The reality of the General Data Protection Regulation has so far been quite constrained and while some companies have suffered fines – such as Google’s €50 million penalty from the french data protection authority CNIL – predictions about the end of one-to-one marketing and direct interaction with individuals were unfounded.
That’s not to say the Regulation hasn’t prompted changes. When it comes to data, the concern is no longer simply around its collection, but also how it is being used and controlled, making transparent management the true priority.
Trepidation ahead of the GDPR led some companies to extreme action. The risk of non-compliance led JD Wetherspoon to delete its entire email database (and also to leave social media) and many US websites simply blocked EU visitors. But while the laws have brought change, the overall effect has been positive.
Significant fines are the exception, not the rule. GDPR has raised data protection standards across Europe, creating an environment where consumers feel safer and more empowered: 54% are aware of their privacy rights and 60.2% understand how the data value exchange works, according to DataIQ and Tealium research conducted following the implementation of the regulation.
While consumers may feel reassured after the arrival of GDPR, that doesn’t mean companies should be complacent. The way they apply data makes a sizeable difference to the quality of the online experiences they deliver. While consumers appreciate that insight-driven activities provide clear benefits - such as being welcomed back by sites or apps (26.2%) - anxiety rises when ads follow them around (37.2%) or promote items they have already bought (29.3%). In short, careful and considered data handling still matters.
Responsible data management remains crucial to maintain consumer relationships and trust, making it vital to company success. But defining what good data practice looks like can be challenging. It’s not just a case of obeying regulatory rules and adopting robust security measures.
Today’s informed consumers know the value of their data and what they want to receive in return for sharing it, in particular tailored offers (37.2%). They also have a defined idea of what counts as crossing the line, with asking for too much data topping the list (62.3%), followed by intrusive experiences (40.8%).
As a result, businesses need to master a delicate balance between personalisation and privacy. And doing so will mean ensuring data procedures align with three key principles:
With a certain level of transparency now legally required, standing out means going beyond the basics.
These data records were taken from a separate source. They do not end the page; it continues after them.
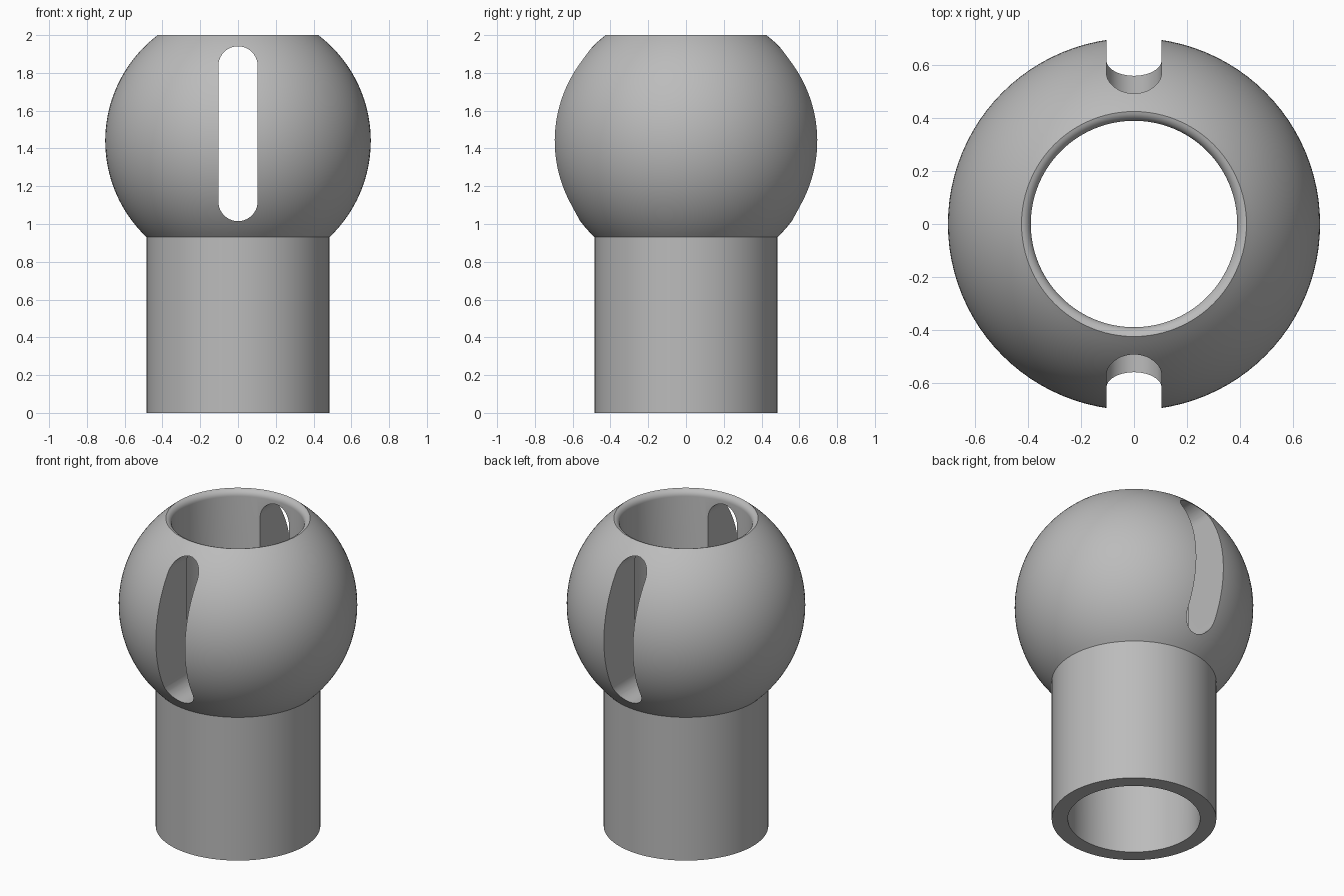
import bpy
import bmesh
from math import asin, cos, pi, radians, sin
from mathutils import Matrix, Vector

cube = bpy.data.objects.get("Cube")
if cube:
    bpy.data.objects.remove(cube)

BALL_R, BALL_Z, TOP = 0.703, 1.44, 2.0
TUBE_R, BORE_R, LIP = 0.485, 0.39, 0.04
SLOT_R, SLOT_LOW, SLOT_HIGH = 0.104, 1.119, 1.837

grey = bpy.data.materials.new("grey")
grey.use_nodes = True
grey.diffuse_color = (0.5, 0.5, 0.5, 1)
grey.node_tree.nodes["Principled BSDF"].inputs["Base Color"].default_value = (0.5, 0.5, 0.5, 1)


def make_object(name, bm):
    bmesh.ops.recalc_face_normals(bm, faces=bm.faces)
    mesh = bpy.data.meshes.new(name)
    bm.to_mesh(mesh)
    bm.free()
    mesh.materials.append(grey)
    obj = bpy.data.objects.new(name, mesh)
    bpy.context.collection.objects.link(obj)
    return obj


def lathe(name, profile, steps):
    """Spin a closed (radius, height) outline about z."""
    bm = bmesh.new()
    rings = []
    for r, z in profile:
        rings.append([bm.verts.new((r * cos(2 * pi * i / steps), r * sin(2 * pi * i / steps), z))
                      for i in range(steps)])
    for k, ring in enumerate(rings):
        nxt = rings[(k + 1) % len(rings)]
        for i in range(steps):
            j = (i + 1) % steps
            bm.faces.new((ring[i], ring[j], nxt[j], nxt[i]))
    return make_object(name, bm)


def arc(radius, centre_r, centre_z, start, end, n):
    angles = [start + (end - start) * i / n for i in range(n + 1)]
    return [(centre_r + radius * cos(a), centre_z + radius * sin(a)) for a in angles]


# Hollow ball on a tube, with a rounded lip at the top of the bore
low = -pi / 2 + asin(TUBE_R / BALL_R)
high = asin((TOP - BALL_Z) / BALL_R)
profile = [(BORE_R, 0), (TUBE_R, 0)]
profile += arc(BALL_R, 0, BALL_Z, low, high, 40)
profile += arc(LIP, BORE_R + LIP, TOP - LIP, pi / 2, pi, 8)[1:]
body = lathe("slotted_ball_tube", profile, 96)

# Round-ended cutter that passes through front and back
bm = bmesh.new()
outline = arc(SLOT_R, 0, SLOT_HIGH, 0, pi, 20) + arc(SLOT_R, 0, SLOT_LOW, pi, 2 * pi, 20)
face = bm.faces.new([bm.verts.new((x, -1, z)) for x, z in outline])
extruded = bmesh.ops.extrude_face_region(bm, geom=[face])["geom"]
bmesh.ops.translate(bm, vec=(0, 2, 0),
                    verts=[v for v in extruded if isinstance(v, bmesh.types.BMVert)])
cutter = make_object("slot_cutter", bm)
cutter.hide_render = True

cut = body.modifiers.new("slots", "BOOLEAN")
cut.operation = "DIFFERENCE"
cut.solver = "EXACT"
cut.object = cutter
bpy.context.view_layer.objects.active = body
body.select_set(True)
bpy.ops.object.modifier_apply(modifier=cut.name)
bpy.data.objects.remove(cutter)
bpy.ops.object.shade_smooth_by_angle(angle=radians(30))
For example, every business now needs to provide comprehensive privacy notices and clearly explain why data is needed. So, the emphasis should be on maximising clarity through fair, easy-to-find and understandable privacy policies, covering precisely which services or marketing initiatives data will fuel, and the specific steps that will be taken to keep information safe as well as how to make a subject access request.
Companies need full control of permitted data before they can implement it effectively. So, once they have openly communicated their responsible data ethos, the next step is making sure they can deliver it by building a solid, accurate, compliant, and secure database. By far the most efficient means of achieving this is through refined data orchestration.
Using advanced technologies, such as a customer data platform (CDP), this process involves meticulous management of the data lifecycle from start to finish. Information gathered from all multi-channel sources is persistently cleansed, integrated, checked for errors - such as bias or duplications - and transformed into a single, constantly replenished insight store.
By drawing on their holistic and precise data pools, companies can create a 360-degree view of individuals that enables them to provide consistently engaging interactions and to demonstrate the value of data sharing. For example, that might include analysing interaction data to identify and address issues impeding the progress of the customer journey, such as difficulty locating privacy notices or irritation with over-complex consent forms. Or businesses might turn knowledge of specific interests, needs and habits to their advantage, serving consistently tailored advertising that helps to enhance individual engagement, as well as to drive results for the business.
GDPR wasn’t the data apocalypse many anticipated, but it has changed how consumers view their data. With greater understanding has come increased sensitivity to the way companies implement personal information, particularly if they overstep the personalisation mark.
From here on, the hallmark of a successful business will be its level of data control. Those who commit to complete transparency, stringent data orchestration and delivering genuine value will be the companies that win trust and lasting loyalty.
Lindsay McEwan is VP and managing director EMEA, Tealium
Data and GDPR expert, Lindsay boasts 20 years’ strategic leadership and commercial management expertise. A well-respected data leader, he is passionate about educating businesses to integrate data seamlessly in order to drive profitable cross-channel customer interactions. His previous roles include positions at Adobe Systems UK, Neolane Software, Oracle, TIBCO and Kana. Lindsay joined Tealium in 2014.